Use of Prescription Drug Samples and Patient Assistance Programs, and the Role of Doctor¿Patient Communication

Seniors who have trouble paying for prescription drugs may skip doses or never fill a prescription. They also may accept free samples from their doctor or enroll in a pharmacy industry-sponsored patient assistance program (PAP).

This 2006 survey of 14,322 Medicare beneficiaries sought to characterize the users of cost-saving programs and the effect of doctor-patient communication on participation. The respondents were predominantly White (86%), and had two or more chronic conditions (71%).

Key Findings:

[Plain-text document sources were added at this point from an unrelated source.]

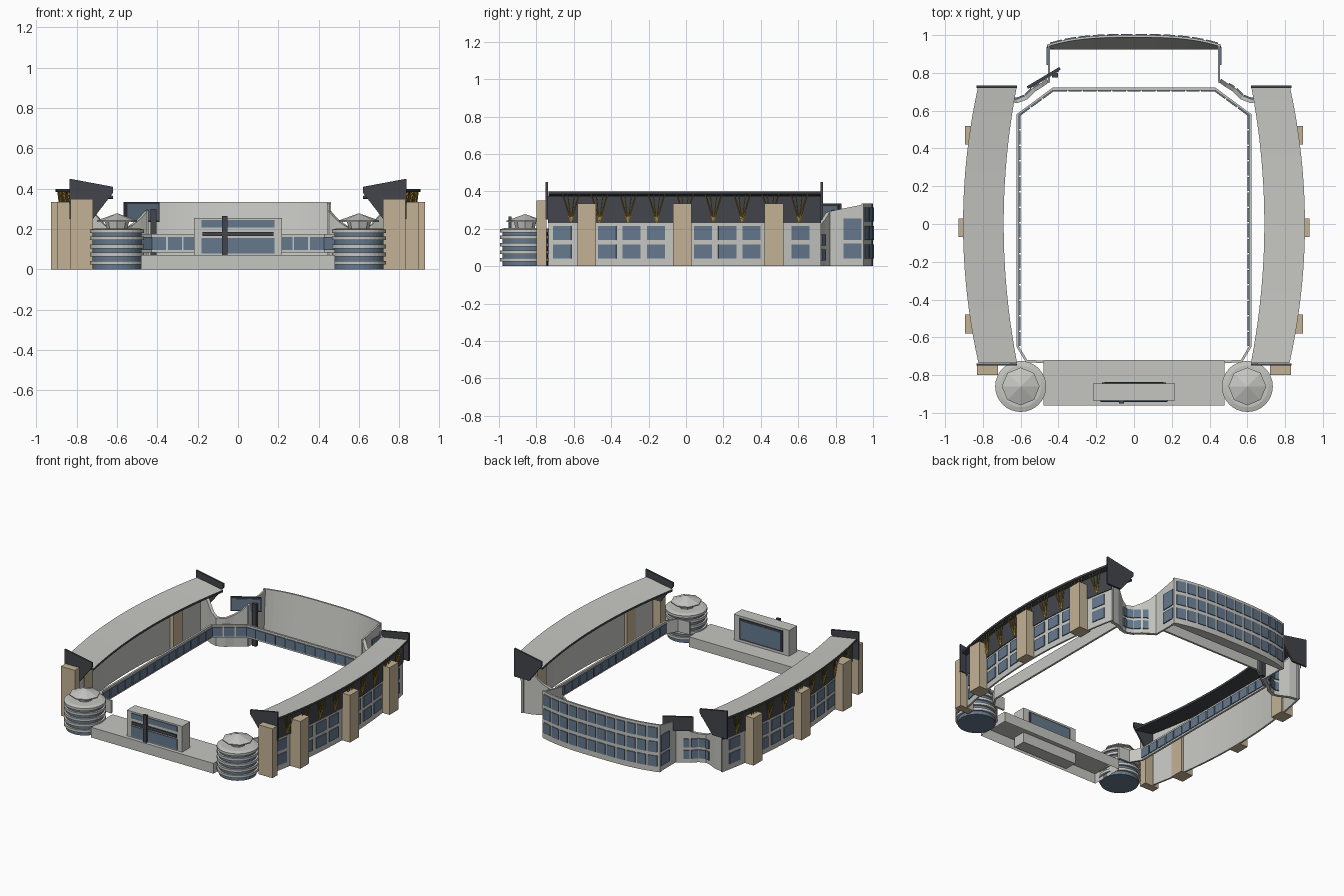
import bpy, bmesh, math
from mathutils import Vector

old = bpy.data.objects.get("Cube")
if old:
    bpy.data.objects.remove(old)


def material(name, rgb):
    m = bpy.data.materials.new(name)
    m.use_nodes = True
    m.diffuse_color = (*rgb, 1)
    m.node_tree.nodes["Principled BSDF"].inputs["Base Color"].default_value = (*rgb, 1)
    return m


GREY = material("concrete grey", (0.56, 0.56, 0.53))
DARK = material("dark steel", (0.055, 0.06, 0.07))
BLUE = material("window blue", (0.13, 0.19, 0.27))
TAN = material("tan stone", (0.55, 0.45, 0.30))
YELLOW = material("yellow truss", (0.50, 0.30, 0.03))


def build(name, solids, mats, rule=None, open_bottom=False):
    """Each solid is a list of equal rings of points, skinned and capped."""
    bm = bmesh.new()
    for rings in solids:
        rows = [[bm.verts.new(p) for p in ring] for ring in rings]
        n = len(rows[0])
        for a, b in zip(rows, rows[1:]):
            for i in range(n):
                j = (i + 1) % n
                bm.faces.new((a[i], a[j], b[j], b[i]))
        if not open_bottom:
            bm.faces.new(rows[0])
        bm.faces.new(rows[-1])
    bmesh.ops.recalc_face_normals(bm, faces=bm.faces)
    if rule:
        for f in bm.faces:
            f.material_index = rule(f)
    me = bpy.data.meshes.new(name)
    bm.to_mesh(me)
    bm.free()
    for m in mats:
        me.materials.append(m)
    ob = bpy.data.objects.new(name, me)
    bpy.context.collection.objects.link(ob)
    return ob


def box(x0, x1, y0, y1, z0, z1):
    return [[(x0, y0, z), (x1, y0, z), (x1, y1, z), (x0, y1, z)] for z in (z0, z1)]


def drum(x, y, levels, n=32):
    """Stack of circles given as (radius, height)."""
    return [[(x + r * math.cos(math.tau * i / n), y + r * math.sin(math.tau * i / n), z)
             for i in range(n)] for r, z in levels]


def right_of(p, q):
    d = (Vector(q[:2]) - Vector(p[:2])).normalized()
    return Vector((d.y, -d.x))


def ribbon(path, z0, tops, t, shift=0):
    """Thin wall along a path, with one top height per point."""
    rings = []
    for i, p in enumerate(path):
        n = right_of(path[max(i - 1, 0)], path[min(i + 1, len(path) - 1)])
        c = Vector(p[:2]) + n * shift
        a, b = c - n * t / 2, c + n * t / 2
        z1 = tops[i] if isinstance(tops, list) else tops
        rings.append([(*a, z0), (*b, z0), (*b, z1), (*a, z1)])
    return rings


def panes(pairs, rows, shift, gap=0.01):
    """Window plates between pairs of points, moved sideways onto the wall face."""
    out = []
    for p, q in pairs:
        p, q = Vector(p[:2]), Vector(q[:2])
        d = (q - p).normalized() * gap
        out += [ribbon([p + d, q - d], lo, hi, 0.008, shift) for lo, hi in rows]
    return out


def split(p, q, step):
    p, q = Vector(p), Vector(q)
    n = max(1, round((q - p).length / step))
    pts = [p.lerp(q, i / n) for i in range(n + 1)]
    return list(zip(pts, pts[1:]))


def rod(a, b, r=0.0035):
    a, b = Vector(a), Vector(b)
    u = (b - a).cross(Vector((0, 0, 1))).normalized() * r
    v = (b - a).cross(u).normalized() * r
    return [[p + u, p + v, p - u, p - v] for p in (a, b)]


def eave(y):
    return 0.905 - 0.08 * (y / 0.73) ** 2


def inner(y):
    return 0.69 - 0.07 * (y / 0.73) ** 2


def wall_x(y):
    return eave(y) - 0.045


YS = [-0.735 + 1.455 * i / 20 for i in range(21)]
LOW_ROWS = [(0.04, 0.115), (0.14, 0.215)]

for side, s in (("left", 1), ("right", -1)):
    # Grandstand back wall, dark upper fascia and windows
    path = [(s * wall_x(y), y) for y in YS]
    build(f"{side}_stand_wall", [ribbon(path, 0, 0.376, 0.012)], [GREY])
    build(f"{side}_stand_fascia", [ribbon(path, 0.23, 0.376, 0.006, s * 0.008)], [DARK])
    centres = [-0.66, -0.42, -0.29, -0.16, 0.09, 0.22, 0.35, 0.61]
    pairs = [[(s * wall_x(y + d), y + d) for d in (-0.05, 0.05)] for y in centres]
    build(f"{side}_stand_windows", panes(pairs, LOW_ROWS, s * 0.008, 0.002), [BLUE])

    # Curved roof, pale on top and dark elsewhere
    roof = [[(s * inner(y), y, 0.35), (s * eave(y), y, 0.385),
             (s * eave(y), y, 0.4), (s * inner(y), y, 0.365)] for y in YS]
    build(f"{side}_stand_roof", [roof], [GREY, DARK], lambda f: 0 if f.normal.z > 0.5 else 1)

    # Gable fins at both roof ends
    fin = [(0.835, 0.45), (0.62, 0.41), (0.62, 0.38), (0.72, 0.25), (0.835, 0.25)]
    build(f"{side}_gable_fins", [[[(s * x, y + d, z) for x, z in fin] for d in (0, 0.012)]
                                 for y in (-0.75, 0.72)], [DARK])

    # Stone columns
    cols = [(0.72, 0.83, -0.8, -0.745, 0.35), (0.80, 0.895, -0.58, -0.48, 0.335),
            (0.855, 0.928, -0.07, 0.03, 0.335), (0.80, 0.895, 0.42, 0.52, 0.335)]
    build(f"{side}_columns", [box(s * a, s * b, c, d, 0, h) for a, b, c, d, h in cols], [TAN])

    # V trusses under the eave
    rods = []
    for k in range(9):
        y = -0.615 + 0.1525 * k
        foot = (s * (wall_x(y) + 0.014), y, 0.235)
        for d in (-0.045, -0.018, 0.018, 0.045):
            rods.append(rod(foot, (s * (eave(y + d) - 0.012), y + d, 0.385)))
    build(f"{side}_trusses", rods, [YELLOW])

    # Banded corner tower with canopy
    x, y = s * 0.6, -0.86
    build(f"{side}_tower_core", [drum(x, y, [(0.122, 0), (0.122, 0.19)])], [BLUE])
    bands = [drum(x, y, [(0.135, z), (0.135, z + 0.018)]) for z in (0.025, 0.065, 0.105, 0.145)]
    bands.append(drum(x, y, [(0.135, 0.18), (0.135, 0.197), (0.11, 0.204)]))
    build(f"{side}_tower_bands", bands, [GREY])
    build(f"{side}_tower_canopy", [drum(x, y, [(0.05, 0.2), (0.06, 0.238)], 8),
                                   drum(x, y, [(0.1, 0.236), (0.1, 0.243), (0.002, 0.278)], 8)], [GREY])

    # Swooping back corner wall
    corner = [(0.455, 0.76), (0.49, 0.735), (0.53, 0.71), (0.57, 0.67),
              (0.62, 0.65), (0.66, 0.66), (0.72, 0.69), (0.775, 0.7)]
    tops = [0.29, 0.25, 0.22, 0.2, 0.2, 0.22, 0.29, 0.35]
    corner = [(s * x, y) for x, y in corner]
    build(f"{side}_corner_wall", [ribbon(corner, 0, tops, 0.022)], [GREY])
    build(f"{side}_corner_windows", panes(list(zip(corner, corner[1:]))[1:5],
          [(0.03, 0.09), (0.11, 0.17)], -s * 0.014, 0.005), [BLUE])

    # Wing wall joining the corner to the back wall
    wing = [(s * 0.45, 0.75), (s * 0.45, 0.95)]
    build(f"{side}_wing_wall", [ribbon(wing, 0, [0.29, 0.33], 0.012)], [GREY])
    build(f"{side}_wing_windows", panes([[(s * 0.45, 0.84), (s * 0.45, 0.94)]],
          [(0.04, 0.12), (0.14, 0.255)], s * 0.009, 0.003), [BLUE])


# Bowed back wall with a leaning inner face
def bow(x):
    return 1 - 0.05 * abs(x / 0.46) ** 3


XS = [-0.46 + 0.92 * i / 24 for i in range(25)]
build("back_wall", [[[(x, 0.925, 0), (x, bow(x), 0), (x, bow(x), 0.335), (x, bow(x) - 0.012, 0.335)]
                     for x in XS]], [GREY])
cells = [-0.45 + 0.075 * i for i in range(13)]
build("back_windows", panes([[(a, bow(a)), (b, bow(b))] for a, b in zip(cells, cells[1:])],
      LOW_ROWS + [(0.24, 0.315)], -0.002, 0.007), [BLUE])

# Raised ring gallery around the field
half = [(0.48, -0.73), (0.57, -0.725), (0.615, -0.65), (0.615, 0.58), (0.43, 0.715)]
ring = [(-x, y) for x, y in half] + half[::-1]
build("ring_gallery", [ribbon(ring, 0.085, 0.175, 0.014)], [GREY])
cells = [c for p, q in zip(ring[2:], ring[3:-2]) for c in split(p, q, 0.08)]
build("ring_windows", panes(cells, [(0.097, 0.16)], 0.009, 0.004), [BLUE])

# Front building and its sign block
build("front_building", [box(-0.48, 0.48, -0.96, -0.72, 0, 0.072)], [GREY], open_bottom=True)
build("sign_block", [box(-0.217, 0.217, -0.935, -0.845, 0, 0.255)], [GREY])
build("sign_windows", [box(-0.18, 0.18, -0.94, -0.934, a, b)
                       for a, b in ((0.08, 0.155), (0.208, 0.245))], [BLUE])
build("sign_band", [box(-0.175, 0.175, -0.943, -0.934, 0.165, 0.187)], [DARK])
build("sign_post", [box(-0.08, -0.052, -0.95, -0.934, 0.072, 0.265)], [DARK])
build("screen_frame", [box(-0.17, 0.17, -0.846, -0.839, 0.09, 0.24)], [DARK])
build("screen_panel", [box(-0.157, 0.157, -0.841, -0.836, 0.102, 0.228)], [BLUE])

# Scoreboard on its post in the back corner
board = [(-0.565, 0.722), (-0.392, 0.825)]
build("scoreboard", [ribbon(board, 0.235, 0.335, 0.014)], [DARK])
build("scoreboard_panel", panes([board], [(0.245, 0.325)], 0.008, 0.01), [BLUE])
build("scoreboard_post", [box(-0.433, -0.403, 0.775, 0.8, 0, 0.3)], [DARK])
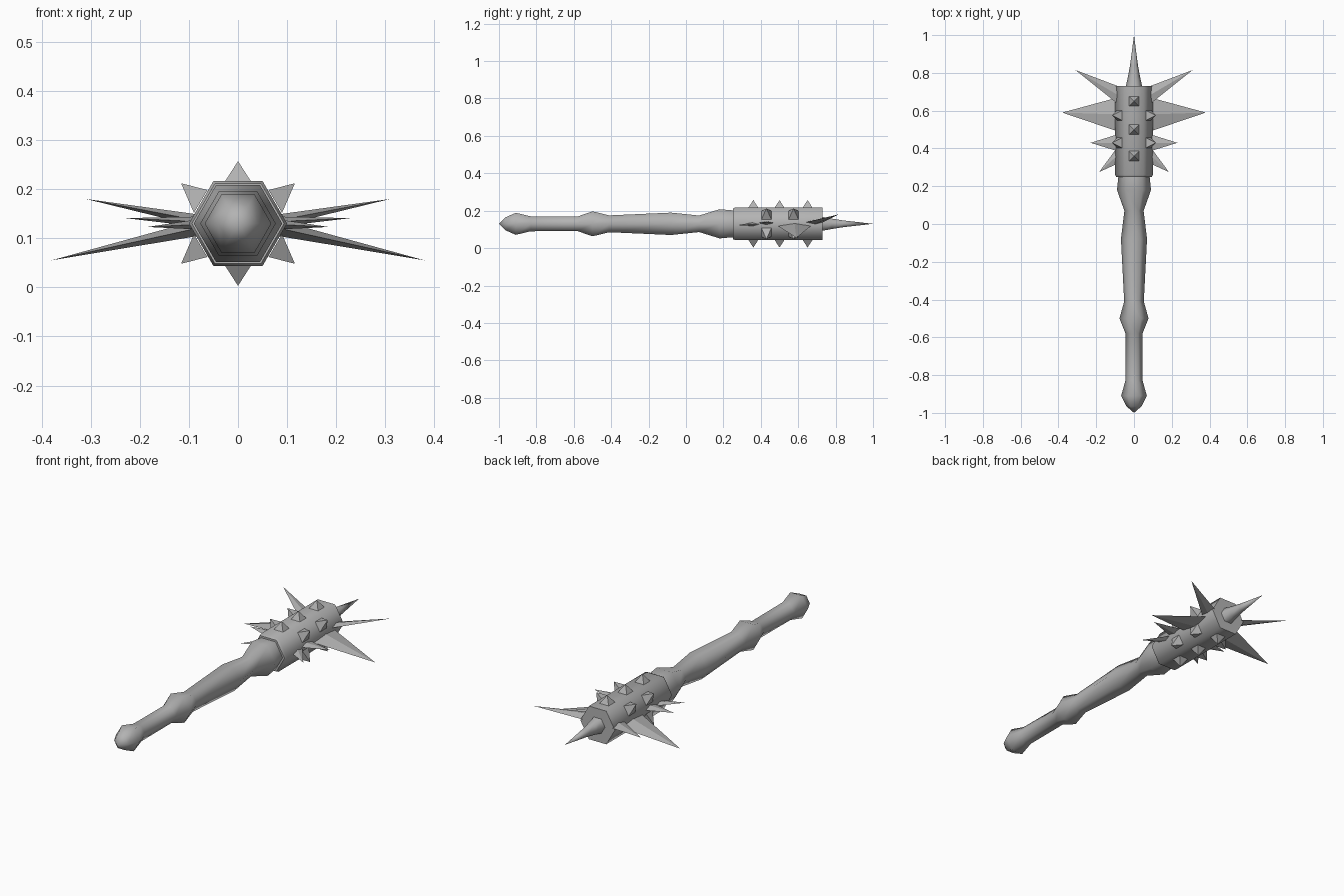
import bpy, bmesh, math
from mathutils import Vector

if "Cube" in bpy.data.objects:
    bpy.data.objects.remove(bpy.data.objects["Cube"], do_unlink=True)

AXIS_Z = 0.13

grey = bpy.data.materials.new("grey_metal")
grey.use_nodes = True
grey.diffuse_color = (0.45, 0.45, 0.45, 1)
grey.node_tree.nodes["Principled BSDF"].inputs["Base Color"].default_value = (0.45, 0.45, 0.45, 1)


def finish(bm, name, smooth_angle=None):
    bmesh.ops.recalc_face_normals(bm, faces=bm.faces)
    mesh = bpy.data.meshes.new(name)
    bm.to_mesh(mesh)
    bm.free()
    mesh.materials.append(grey)
    ob = bpy.data.objects.new(name, mesh)
    ob.location.z = AXIS_Z
    bpy.context.collection.objects.link(ob)
    if smooth_angle:
        bpy.ops.object.select_all(action='DESELECT')
        ob.select_set(True)
        bpy.context.view_layer.objects.active = ob
        bpy.ops.object.shade_smooth_by_angle(angle=math.radians(smooth_angle))
    return ob


def hex_lathe(name, profile, smooth_angle):
    """Six-sided solid along y from (y, radius) pairs; radius 0 makes a point."""
    bm = bmesh.new()
    rings = []
    for y, r in profile:
        count = 6 if r > 0 else 1
        rings.append([bm.verts.new((r * math.cos(math.pi * i / 3), y,
                                    r * math.sin(math.pi * i / 3))) for i in range(count)])
    for a, b in zip(rings, rings[1:]):
        for i in range(6):
            quad = [a[i % len(a)], a[(i + 1) % len(a)], b[(i + 1) % len(b)], b[i % len(b)]]
            bm.faces.new(list(dict.fromkeys(quad)))
    for ring in (rings[0], rings[-1]):
        if len(ring) == 6:
            bm.faces.new(ring)
    return finish(bm, name, smooth_angle)


def pyramid(name, base, tip):
    bm = bmesh.new()
    corners = [bm.verts.new(p) for p in base]
    top = bm.verts.new(tip)
    bm.faces.new(corners)
    for i in range(4):
        bm.faces.new((corners[i], corners[(i + 1) % 4], top))
    return finish(bm, name)


def stud(name, y, centre, tip, half=0.027):
    """Square stud on the head; centre and tip are (x, z) from the axis."""
    out = Vector((centre[0], 0, centre[1])).normalized()
    side = Vector((out.z, 0, -out.x)) * half
    along = Vector((0, half, 0))
    c = Vector((centre[0], y, centre[1]))
    base = [c + side + along, c - side + along, c - side - along, c + side - along]
    pyramid(name, base, (tip[0], y, tip[1]))


# Handle with pommel, grip swellings and neck
hex_lathe("handle", [(-1.0, 0), (-0.965, 0.04), (-0.91, 0.068), (-0.83, 0.046),
                     (-0.58, 0.045), (-0.5, 0.077), (-0.41, 0.052), (-0.08, 0.069),
                     (0.07, 0.051), (0.18, 0.09), (0.26, 0.082)], 65)

# Striking head and end spike
hex_lathe("head", [(0.25, 0.094), (0.262, 0.1), (0.73, 0.1)], 62)
hex_lathe("end_spike", [(0.72, 0.045), (0.78, 0.032), (0.84, 0.021), (1.0, 0)], 65)

# Studs on the top and bottom faces
for z_sign, place in ((1, "top"), (-1, "bottom")):
    for n, y in enumerate((0.36, 0.5, 0.65)):
        stud(f"{place}_stud_{n + 1}", y, (0, 0.085 * z_sign), (0, 0.127 * z_sign))
    # Studs on the sloping faces
    for x_sign, side in ((1, "left"), (-1, "right")):
        for n, y in enumerate((0.43, 0.575)):
            stud(f"{place}_{side}_stud_{n + 1}", y, (0.076 * x_sign, 0.045 * z_sign),
                 (0.116 * x_sign, 0.082 * z_sign))

# Side blades: base start y, base end y, base z, half thickness, tip
BLADES = [
    (0.49, 0.67, -0.01, 0.016, (0.38, 0.59, -0.075)),
    (0.635, 0.73, 0.007, 0.012, (0.31, 0.815, 0.05)),
    (0.385, 0.475, 0.004, 0.010, (0.23, 0.43, 0.011)),
    (0.32, 0.41, -0.002, 0.010, (0.185, 0.275, -0.007)),
]
for x_sign, side in ((1, "left"), (-1, "right")):
    for n, (y0, y1, z, t, tip) in enumerate(BLADES):
        x, mid = 0.085 * x_sign, (y0 + y1) / 2
        base = [(x, y0, z), (x, mid, z + t), (x, y1, z), (x, mid, z - t)]
        pyramid(f"{side}_blade_{n + 1}", base, (tip[0] * x_sign, tip[1], tip[2]))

  • 51 percent of seniors reported receiving at least one free sample in the past year; 29 percent received more than one.
  • Those with higher monthly incomes (over $2,500), were 51 percent likely to receive a free sample while those with lower monthly incomes (under $800) were 44 percent likely.
  • Whites received more free samples than Blacks and Hispanics (52%, 46% and 45%, respectively).
  • Patients who spoke with their doctor about medication costs were more likely to receive samples than those who did not (68% versus 44%).

Only 1.3 percent of seniors reported participating in a PAP. Those who spoke to their doctor about medication costs were more likely to use PAPs than those who did not (1.9% versus 0.9%). However, those who did use PAPs were those most in need.